Although few analysts today try to predict future events in the Kremlin, Putin may be here to stay . There are three potential forces that can challenge the Russian president. The first, and strongest, are the Western powers that sided with Ukraine in its fight against Russian aggression.

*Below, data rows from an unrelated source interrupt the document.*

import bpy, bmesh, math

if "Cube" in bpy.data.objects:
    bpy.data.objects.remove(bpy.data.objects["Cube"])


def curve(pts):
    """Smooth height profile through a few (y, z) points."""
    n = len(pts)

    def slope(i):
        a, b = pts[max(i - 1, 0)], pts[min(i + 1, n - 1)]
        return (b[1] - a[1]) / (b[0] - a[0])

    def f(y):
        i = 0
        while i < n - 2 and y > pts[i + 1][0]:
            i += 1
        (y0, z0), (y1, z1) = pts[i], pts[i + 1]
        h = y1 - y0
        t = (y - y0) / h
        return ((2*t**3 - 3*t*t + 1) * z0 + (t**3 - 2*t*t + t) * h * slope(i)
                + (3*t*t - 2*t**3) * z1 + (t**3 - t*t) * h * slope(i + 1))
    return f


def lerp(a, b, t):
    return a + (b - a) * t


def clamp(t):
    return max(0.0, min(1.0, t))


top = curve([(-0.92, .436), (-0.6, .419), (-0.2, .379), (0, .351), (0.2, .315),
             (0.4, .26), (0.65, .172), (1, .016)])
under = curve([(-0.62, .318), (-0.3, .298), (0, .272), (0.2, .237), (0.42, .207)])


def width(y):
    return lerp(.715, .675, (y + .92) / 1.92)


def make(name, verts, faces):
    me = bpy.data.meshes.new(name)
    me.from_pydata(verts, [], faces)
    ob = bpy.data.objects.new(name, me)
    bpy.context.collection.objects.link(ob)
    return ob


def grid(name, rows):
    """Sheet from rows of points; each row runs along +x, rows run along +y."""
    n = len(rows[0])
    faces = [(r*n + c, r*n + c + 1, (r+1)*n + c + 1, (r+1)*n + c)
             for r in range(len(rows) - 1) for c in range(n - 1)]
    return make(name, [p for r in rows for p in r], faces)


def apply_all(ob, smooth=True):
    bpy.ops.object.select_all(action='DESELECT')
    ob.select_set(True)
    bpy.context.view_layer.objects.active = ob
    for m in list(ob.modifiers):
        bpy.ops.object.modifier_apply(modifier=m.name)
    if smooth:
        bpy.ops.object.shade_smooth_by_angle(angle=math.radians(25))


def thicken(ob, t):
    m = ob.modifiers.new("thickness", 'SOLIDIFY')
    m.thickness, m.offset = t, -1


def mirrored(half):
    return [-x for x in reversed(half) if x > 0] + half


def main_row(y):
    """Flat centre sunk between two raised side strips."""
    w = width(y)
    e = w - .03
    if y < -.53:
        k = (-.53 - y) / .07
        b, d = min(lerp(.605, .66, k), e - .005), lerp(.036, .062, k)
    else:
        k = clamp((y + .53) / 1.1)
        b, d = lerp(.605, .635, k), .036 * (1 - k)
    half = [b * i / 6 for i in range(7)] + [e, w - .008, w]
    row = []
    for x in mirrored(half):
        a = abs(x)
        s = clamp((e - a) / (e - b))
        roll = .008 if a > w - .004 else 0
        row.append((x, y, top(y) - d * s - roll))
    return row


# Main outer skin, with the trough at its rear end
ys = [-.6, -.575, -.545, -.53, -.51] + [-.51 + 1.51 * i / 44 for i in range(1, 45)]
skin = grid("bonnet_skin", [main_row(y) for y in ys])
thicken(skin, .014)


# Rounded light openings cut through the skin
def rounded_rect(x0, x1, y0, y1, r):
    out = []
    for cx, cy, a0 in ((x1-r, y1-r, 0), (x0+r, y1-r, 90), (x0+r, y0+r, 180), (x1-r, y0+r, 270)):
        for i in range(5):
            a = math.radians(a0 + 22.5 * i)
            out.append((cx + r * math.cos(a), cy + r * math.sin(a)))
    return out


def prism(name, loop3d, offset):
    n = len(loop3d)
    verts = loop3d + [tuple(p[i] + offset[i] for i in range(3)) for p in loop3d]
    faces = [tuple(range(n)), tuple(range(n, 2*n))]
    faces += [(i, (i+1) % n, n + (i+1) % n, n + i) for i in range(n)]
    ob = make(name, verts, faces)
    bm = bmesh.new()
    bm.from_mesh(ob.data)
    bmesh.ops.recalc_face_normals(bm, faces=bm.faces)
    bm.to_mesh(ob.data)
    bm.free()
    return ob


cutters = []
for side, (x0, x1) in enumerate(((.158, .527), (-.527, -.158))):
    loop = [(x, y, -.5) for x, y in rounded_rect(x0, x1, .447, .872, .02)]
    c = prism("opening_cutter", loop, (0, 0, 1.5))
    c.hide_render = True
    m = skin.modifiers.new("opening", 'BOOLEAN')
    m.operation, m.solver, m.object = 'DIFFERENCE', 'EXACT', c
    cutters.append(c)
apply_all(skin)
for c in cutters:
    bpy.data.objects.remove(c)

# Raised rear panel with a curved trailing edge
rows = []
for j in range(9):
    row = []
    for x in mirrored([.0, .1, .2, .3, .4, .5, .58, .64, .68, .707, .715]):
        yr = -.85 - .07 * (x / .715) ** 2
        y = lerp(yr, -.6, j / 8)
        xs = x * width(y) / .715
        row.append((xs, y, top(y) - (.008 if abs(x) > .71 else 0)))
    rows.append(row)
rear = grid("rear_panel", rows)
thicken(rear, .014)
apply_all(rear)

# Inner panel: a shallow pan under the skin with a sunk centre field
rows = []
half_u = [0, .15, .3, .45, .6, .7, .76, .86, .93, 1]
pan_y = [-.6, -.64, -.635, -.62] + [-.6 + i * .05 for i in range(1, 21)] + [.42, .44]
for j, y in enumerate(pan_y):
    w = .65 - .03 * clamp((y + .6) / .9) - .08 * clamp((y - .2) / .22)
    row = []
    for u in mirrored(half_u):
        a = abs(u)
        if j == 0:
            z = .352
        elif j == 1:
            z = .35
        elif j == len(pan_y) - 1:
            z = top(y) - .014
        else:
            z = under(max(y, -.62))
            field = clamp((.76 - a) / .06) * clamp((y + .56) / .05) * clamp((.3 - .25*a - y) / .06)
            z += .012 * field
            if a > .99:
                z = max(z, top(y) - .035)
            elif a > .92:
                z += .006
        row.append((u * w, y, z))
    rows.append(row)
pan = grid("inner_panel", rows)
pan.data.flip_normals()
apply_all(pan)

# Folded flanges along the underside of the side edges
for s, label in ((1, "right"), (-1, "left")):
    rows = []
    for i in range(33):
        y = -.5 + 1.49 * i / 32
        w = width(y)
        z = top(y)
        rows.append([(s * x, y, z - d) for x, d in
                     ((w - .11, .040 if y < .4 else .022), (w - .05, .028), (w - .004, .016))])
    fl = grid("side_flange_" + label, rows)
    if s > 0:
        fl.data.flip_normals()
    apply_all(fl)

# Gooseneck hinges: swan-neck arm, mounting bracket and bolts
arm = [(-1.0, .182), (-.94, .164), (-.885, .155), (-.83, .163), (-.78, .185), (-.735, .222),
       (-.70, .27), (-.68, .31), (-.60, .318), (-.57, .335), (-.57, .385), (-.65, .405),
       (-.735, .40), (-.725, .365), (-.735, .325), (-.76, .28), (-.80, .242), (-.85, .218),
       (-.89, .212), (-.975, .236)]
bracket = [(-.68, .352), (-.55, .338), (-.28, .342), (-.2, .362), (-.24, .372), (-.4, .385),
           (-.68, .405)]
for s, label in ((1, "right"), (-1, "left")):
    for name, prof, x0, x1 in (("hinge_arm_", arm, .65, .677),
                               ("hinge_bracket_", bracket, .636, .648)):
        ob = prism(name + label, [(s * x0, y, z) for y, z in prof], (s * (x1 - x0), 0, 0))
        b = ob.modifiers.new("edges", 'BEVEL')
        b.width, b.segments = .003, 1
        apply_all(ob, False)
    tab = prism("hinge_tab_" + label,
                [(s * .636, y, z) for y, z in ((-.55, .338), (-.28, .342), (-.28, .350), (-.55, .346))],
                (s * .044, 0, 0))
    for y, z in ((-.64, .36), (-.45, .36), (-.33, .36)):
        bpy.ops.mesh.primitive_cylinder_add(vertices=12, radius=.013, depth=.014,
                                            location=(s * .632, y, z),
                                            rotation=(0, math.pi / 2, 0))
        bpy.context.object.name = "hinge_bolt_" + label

But it appears they are in for a showdown that could diminish Russia’s military capabilities, not a humiliating defeat for Putin. The best result of the war, as has been mentioned dozens of times, would be the liberation of the Ukrainian lands and the restoration of its territorial integrity . No one foresees the disappearance of Putin and the decomposition of Russia. In both Europe and the United States, the leaders of the free worldthey fear the lack of centralized control in Russia as was feared during the last years of the Soviet Union, in which then President Gorbachev was supported. Of course, the option of killing the ruler of a nuclear power or deposing him by any other means is not even within the realm of reflection. So the West, which even refrains from supplying Ukraine with weapons that could hit Russia’s critical facilities, is not as big of a threat to Putin as one might think.The second, and most obvious, could be the Russian opposition ., but it is not only weak, but it is becoming less and less attractive to people for various reasons. On the one hand, feuds between anti-Putin activists are on the rise as most of their leaders move to Europe and face an uncertain future. The recent story of the “Dozhd” (The Rain) television channel, accused by the Latvian government of breaking the country’s media rules and forced to leave Riga, highlighted how divided the Russian émigré community is. . On the one hand, the most radical anti-Putin forces either side with the Ukrainians and openly call for a joint fight against the Kremlin, or they advocate dividing Russia into parts and thus for the majority of the Russians are dealing with traitors and Western agents.
The third force, and quite influential, could be the Russian business communitythat for years it has been orchestrating political changes and possesses vast resources and levers that could be used. But the sanctions policies introduced by the West have left the “oligarchs” without their assets abroad and pushed them back to Russia, where they are completely dependent on foreign aid. Russia, where they are completely dependent on Putin’s will and are expected to refrain from committing “misdeeds.” Business in general has become extremely vulnerable in the country as well, and I would not bet on their revolt against the regime. It is curious, but the possession of goods than in any other country makes them freer, but now it makes them even more dependent on the authorities.
What needs to be mentioned in recent weeks is that Kremlin officials began to describe the war that Russia is waging as a war not against Ukraine, but against the entire NATO alliance . At the same time propaganda is exploiting people’s fears that Russia may be occupied, its leaders may end up in The Hague, etc. I would say that the authorities are overestimating the difficulties of Putin’s expansionist project. In my opinion, this can be done while looking for an excuse for a possible defeat on the Ukrainian front , and it might be a good strategy, since being defeated by a great power alliance doesn’t seem to make you a loser (by the way , the same has happened in the past).
The same thing happened toSaddam Hussein in 1991 when he was defeated by an international coalition. His country was partially de-sovereignized, but he remained in power for another twelve years. Observers who believe that in Russia the defeat of a ruler causes the collapse of his regime seem to be unaware of other opposing cases. The most telling would be 1905, when the Russian Empire suffered a humiliating defeat at the hands of Japan that sparked a nationwide uprising, but in the end the story resulted in partial reforms while Nicholas II’s power remained unchallenged.
Therefore, I would say that the hope of Putin’s demise as a result of the Ukrainian victory seems very premature. The Russian people may be quite unhappy about the war (although even here I should mention that no less than half of them are proud of what their army is doing in the Ukraine), but that doesn’t mean they hate Putin any more than they hate Putin. “decadent West”. Russian businessmen and bureaucracy may complain about the current regime, but no one wants to face yet another reprivatization or cleansing campaign.